In addition, Vic van Vuuren, Director of the Pretoria office of the International Labour Organization shared the standard international labour practices with the group.
Launched in September 2013, the UK is the first country to present a National Action Plan to implement the UN business and human rights guiding principles. The UK government strongly believes that the promotion of business and respect for human rights should go hand.
The UK Action Plan “Good Business” sets out what this means for business in terms of the pillars in the United Nations Guiding Principles (UNGP) such as: the state’s duty to protect against human rights abuses by third parties, including business; the responsibility of companies to respect human rights; and the need for access by victims to effective remedy, judicial and non-judicial.
The BBG has strong representation from across the main areas of UK business in Namibia, including the mining sector, oil and gas, marine services, infrastructure development, and tourism. The UK encourages all companies to review their existing grievance procedures to ensure they are fair, transparent, understandable, well-publicised and accessible by all, and provide for grievances to be resolved effectively without fear of victimisation. It is also important for businesses to require similar good practice of their supply chains, especially in areas where abuses of rights have been identified.
Apart from introducing the UK Action Plan, ILO regional director, Vic van Vuuren, highlighted the need to uphold international standard labour practices. “By having a solid base of labour standards coupled to a process of sound social dialogue countries will be better positioned to deal with the challenges of job creation and social security safety nets which in effect reduces poverty levels on a more sustainable basis” he says.

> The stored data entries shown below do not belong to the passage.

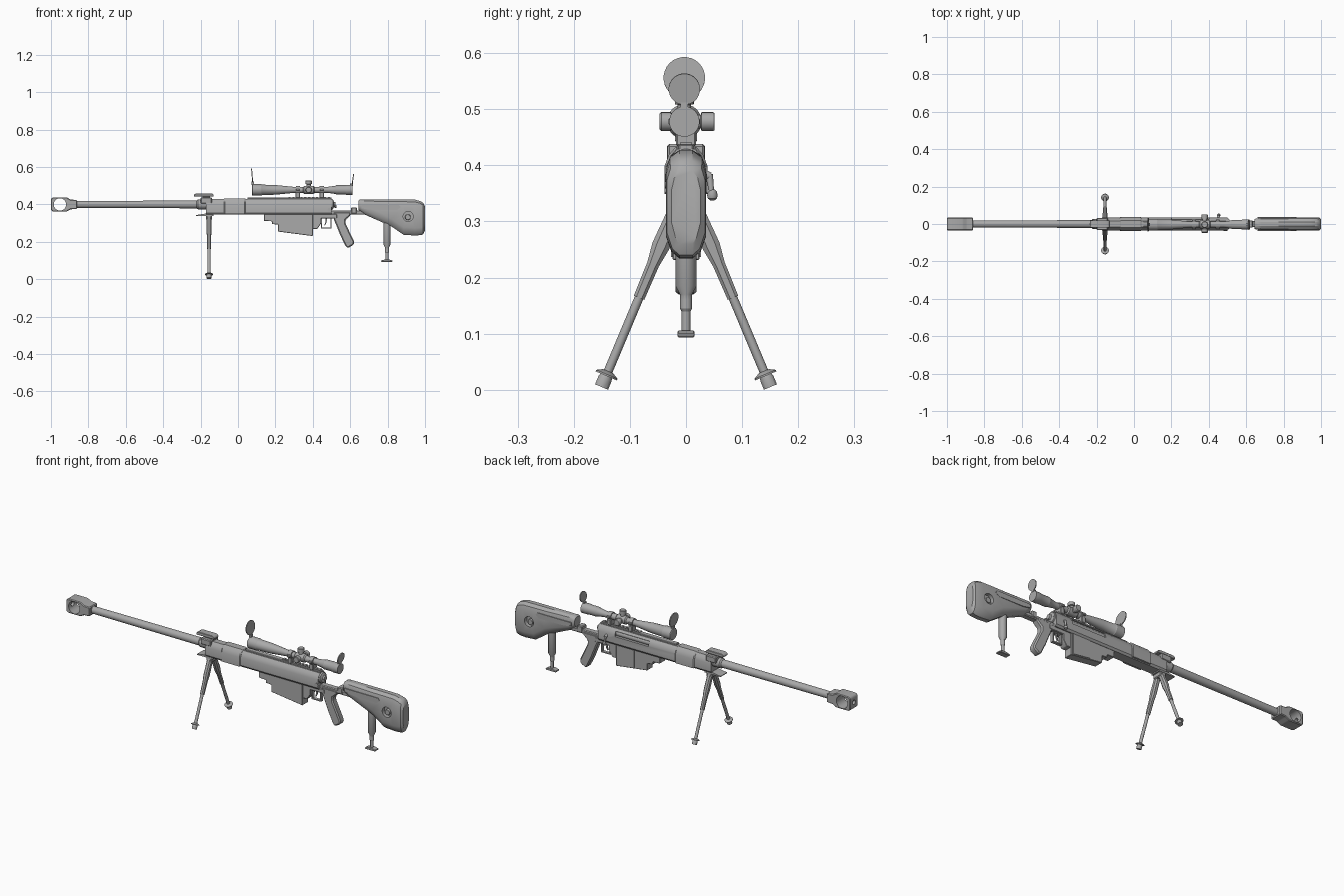
import bpy, bmesh, math
from mathutils import Vector

grey = bpy.data.materials.new("mid_grey")
grey.diffuse_color = (0.4, 0.4, 0.4, 1)


def finish(name, bm):
    bmesh.ops.recalc_face_normals(bm, faces=bm.faces)
    me = bpy.data.meshes.new(name)
    bm.to_mesh(me)
    bm.free()
    me.materials.append(grey)
    ob = bpy.data.objects.new(name, me)
    bpy.context.collection.objects.link(ob)
    return ob


def loft(name, sections, bevel=0):
    """Skin a list of closed sections and cap both ends."""
    bm = bmesh.new()
    rings = [[bm.verts.new(p) for p in s] for s in sections]
    n = len(rings[0])
    for a, b in zip(rings, rings[1:]):
        for i in range(n):
            j = (i + 1) % n
            bm.faces.new((a[i], a[j], b[j], b[i]))
    bm.faces.new(rings[0])
    bm.faces.new(rings[-1])
    bmesh.ops.recalc_face_normals(bm, faces=bm.faces)
    if bevel:
        bmesh.ops.bevel(bm, geom=bm.edges[:], offset=bevel, segments=1,
                        profile=0.5, affect='EDGES', clamp_overlap=True)
    return finish(name, bm)


def prism(name, pts, half, y=0, bevel=0):
    """Side profile (x, z) extruded across y."""
    return loft(name, [[(x, y + s * half, z) for x, z in pts] for s in (-1, 1)], bevel)


def box(name, x0, x1, z0, z1, half, y=0, bevel=0):
    return prism(name, [(x0, z0), (x1, z0), (x1, z1), (x0, z1)], half, y, bevel)


def lathe(name, origin, direction, steps, n=20):
    """Round part: steps are (distance along axis, radius)."""
    o, d = Vector(origin), Vector(direction).normalized()
    q = d.to_track_quat('Z', 'Y')
    return loft(name, [[o + d * t + q @ Vector((r * math.cos(a), r * math.sin(a), 0))
                        for a in (2 * math.pi * (i + .5) / n for i in range(n))]
                       for t, r in steps])


def cut(ob, cutter):
    m = ob.modifiers.new("cut", 'BOOLEAN')
    m.operation, m.solver, m.object = 'DIFFERENCE', 'EXACT', cutter
    bpy.context.view_layer.objects.active = ob
    bpy.ops.object.modifier_apply(modifier=m.name)
    bpy.data.objects.remove(cutter)


X, Y, Z = (1, 0, 0), (0, 1, 0), (0, 0, 1)

# Muzzle brake with side port and bore
brake = prism("muzzle_brake", [(-1, .37), (-.99, .362), (-.915, .362), (-.895, .374), (-.86, .376),
                               (-.86, .424), (-.895, .426), (-.915, .438), (-.99, .438), (-1, .43)],
              .034, bevel=.004)
cut(brake, lathe("port_cutter", (-.952, -.1, .4), Y, [(0, .033), (.2, .033)], 24))
cut(brake, lathe("bore_cutter", (-1.1, 0, .4), X, [(0, .012), (.14, .012)], 16))

# Barrel and collar
lathe("barrel", (0, 0, .4), X, [(-.9, .019), (-.1, .021)], 24)
lathe("barrel_collar", (0, 0, .4), X, [(-.222, .021), (-.215, .026), (-.17, .026)], 24)

# Receiver
half = [(.026, .345), (.034, .355), (.034, .398), (.027, .416), (.016, .429)]
sec = half + [(-y, z) for y, z in reversed(half)]
receiver = loft("receiver", [[(x, y, z) for y, z in sec] for x in (-.172, .5)])
cut(receiver, box("port_cutter", .2, .4, .392, .418, .02, .04))
lathe("bolt_body", (.19, .011, .403), X, [(0, .014), (.32, .014)], 16)
loft("receiver_sleeve", [[(x, y * s, .4 + (z - .4) * s) for y, z in sec[1:-1]]
                         for x, s in ((-.075, 1.03), (-.07, 1.14), (.035, 1.14), (.04, 1.03))])
box("top_rail", .05, .5, .425, .437, .013, bevel=.002)
for i in range(11):
    box("rail_tooth", .27 + i * .021, .282 + i * .021, .436, .441, .011)
lathe("receiver_end_cap", (.495, 0, .4), X, [(0, .03), (.012, .028), (.018, .015), (.026, .012)])
lathe("side_pin", (.49, -.032, .37), (0, -1, 0), [(0, .011), (.005, .011)], 14)
lathe("safety_catch", (.515, -.016, .39), X, [(0, .008), (.012, .008)], 10)

# Bolt handle on the far side
lathe("bolt_handle_root", (.45, .02, .39), (0, 1, -.4), [(0, .008), (.025, .007)], 12)
lathe("bolt_handle_arm", (.45, .042, .384), (.1, .1, -1), [(0, .006), (.03, .005)], 12)
lathe("bolt_handle_knob", (.453, .047, .357), (0, 0, -1),
      [(0, .004), (.004, .008), (.01, .0095), (.016, .008), (.02, .003)], 14)

# Front mount above and below the barrel
box("mount_block", -.2, -.14, .405, .438, .033, bevel=.004)
prism("mount_top", [(-.235, .442), (-.13, .442), (-.13, .452), (-.14, .459), (-.225, .459), (-.235, .452)],
      .02, bevel=.002)
box("mount_post", -.19, -.15, .43, .445, .014)
prism("mount_lip", [(-.225, .339), (-.225, .343), (-.17, .352), (-.13, .352), (-.13, .339)], .028)
box("bipod_hinge", -.172, -.138, .318, .348, .026, bevel=.004)

# Bipod legs
for s, side in ((-1, "left"), (1, "right")):
    o, d = Vector((-.155, s * .014, .33)), Vector((0, s * .42, -1)).normalized()
    w = Vector((0, d.z, -d.y))
    loft(side + "_leg_upper", [[o + d * t + w * a * p + Vector((b * q, 0, 0))
                                for p, q in ((-1, -.5), (-.5, -1), (.5, -1), (1, -.5),
                                             (1, .5), (.5, 1), (-.5, 1), (-1, .5))]
                               for t, a, b in ((0, .013, .013), (.08, .016, .013),
                                               (.115, .011, .011), (.18, .01, .01))])
    lathe(side + "_leg_tube", o, d, [(.17, .008), (.335, .008)], 14)
    lathe(side + "_leg_disc", o, d, [(.322, .01), (.328, .021), (.331, .021)], 16)
    lathe(side + "_leg_foot", o, d, [(.33, .011), (.336, .013), (.3525, .013)], 12)

# Magazine and housing
prism("magazine", [(.139, .35), (.139, .312), (.182, .31), (.182, .295), (.214, .293), (.214, .255),
                   (.4, .231), (.4, .35)], .024, bevel=.002)
prism("magazine_panel", [(.29, .345), (.29, .25), (.39, .237), (.39, .345)], .027)
prism("magazine_catch", [(.4, .35), (.4, .27), (.425, .27), (.445, .3), (.445, .35)], .02, bevel=.002)

# Trigger and guard
box("lower_frame", .4, .53, .325, .35, .02, bevel=.003)
box("guard_front", .444, .45, .275, .33, .008)
box("guard_bottom", .444, .5, .272, .278, .008)
box("guard_rear", .494, .5, .275, .33, .008)
prism("trigger", [(.468, .33), (.478, .33), (.474, .305), (.465, .288), (.462, .29), (.468, .308)], .004)

# Pistol grip
prism("pistol_grip", [(.508, .36), (.605, .36), (.602, .342), (.575, .318), (.575, .298), (.622, .2),
                      (.618, .185), (.59, .168), (.578, .172), (.547, .235), (.527, .285), (.512, .32)],
      .019, bevel=.006)

# Stock link
box("stock_link", .49, .7, .346, .368, .017, bevel=.004)
box("stock_latch", .605, .635, .35, .385, .02, bevel=.004)

# Stock with round recesses
def stock_section(x, zb, zt, w):
    c, h = min(.035, (zt - zb) * .3), min(.04, (zt - zb) * .3)
    q = [(.012, zb), (w * .72, zb + h * .3), (w, zb + h), (w, zt - c), (w * .8, zt - c * .35), (.012, zt)]
    return [(x, y, z) for y, z in q] + [(x, -y, z) for y, z in reversed(q)]

stock = loft("stock", [stock_section(*v) for v in (
    (.645, .372, .422, .026), (.652, .365, .426, .03), (.68, .345, .427, .032), (.82, .283, .427, .035),
    (.885, .238, .427, .036), (.945, .234, .426, .036), (.975, .236, .418, .036),
    (.99, .24, .408, .034), (1, .26, .39, .026))])
for s in (-1, 1):
    cut(stock, lathe("recess_cutter", (.91, s * .06, .336), (0, -s, 0), [(0, .027), (.044, .027)], 20))
    lathe("sling_stud", (.908, s * .012, .332), (0, s, 0), [(0, .016), (.017, .014)], 14)
    prism("cheek_panel", [(.66, .38), (.7, .372), (.85, .37), (.87, .385), (.86, .398), (.66, .398)],
          .003, s * .034)

# Rear monopod
lathe("monopod_sleeve", (.797, 0, .3), (0, 0, -1), [(0, .019), (.115, .019), (.13, .011), (.14, .011)], 16)
lathe("monopod_tube", (.797, 0, .2), (0, 0, -1), [(0, .009), (.03, .009), (.032, .011), (.055, .011),
                                                 (.06, .008), (.1, .008)], 14)
prism("monopod_foot", [(.765, .093), (.826, .093), (.826, .1), (.808, .106), (.785, .106), (.765, .1)],
      .015, bevel=.002)

# Scope body
SY, SZ = -.003, .478
lathe("scope", (0, SY, SZ), X, [(.075, .028), (.077, .031), (.125, .031), (.13, .028), (.2, .026),
                               (.3, .016), (.48, .016), (.52, .022), (.525, .025), (.575, .025),
                               (.58, .027), (.612, .027)], 28)
lathe("scope_turret_body", (.348, SY, SZ), X, [(0, .016), (.006, .022), (.056, .022), (.062, .016)], 20)
lathe("side_turrets", (.378, -.047, SZ), Y, [(0, .014), (.003, .017), (.02, .017), (.022, .012), (.073, .012),
                                            (.075, .017), (.095, .017), (.098, .015)], 18)
lathe("top_turret", (.378, SY, SZ), Z, [(0, .012), (.03, .012), (.031, .017), (.048, .017), (.05, .015)], 18)
for x in (.32, .448):
    lathe("scope_ring", (x - .011, SY, SZ), X, [(0, .021), (.022, .021)], 20)
    box("scope_ring_base", x - .012, x + .012, .434, .466, .018, bevel=.003)
    for s in (-1, 1):
        box("ring_clamp", x - .009, x + .009, SZ - .006, SZ + .006, .006, SY + s * .022, .002)

# Flip-up lens caps
lathe("front_lens_cap", (.076, SY, .556), (-1, 0, -.08), [(-.002, .037), (.003, .037)], 28)
lathe("rear_lens_cap", (.614, SY, .536), (1, 0, -.14), [(-.002, .028), (.003, .028)], 24)
box("front_cap_hinge", .073, .085, .503, .522, .008, SY)
box("rear_cap_hinge", .6, .614, .5, .512, .007, SY)

bpy.ops.object.select_all(action='SELECT')
bpy.context.view_layer.objects.active = stock
bpy.ops.object.shade_smooth_by_angle(angle=math.radians(30))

Hilma Shindondola-Mote, director of Labour Resource and Research Insitute (LaRRI), added, “we continue to save pockets of persistent and deepening levels of unemployment alongside workers of skills shortage in the mining, gas and oil sectors”.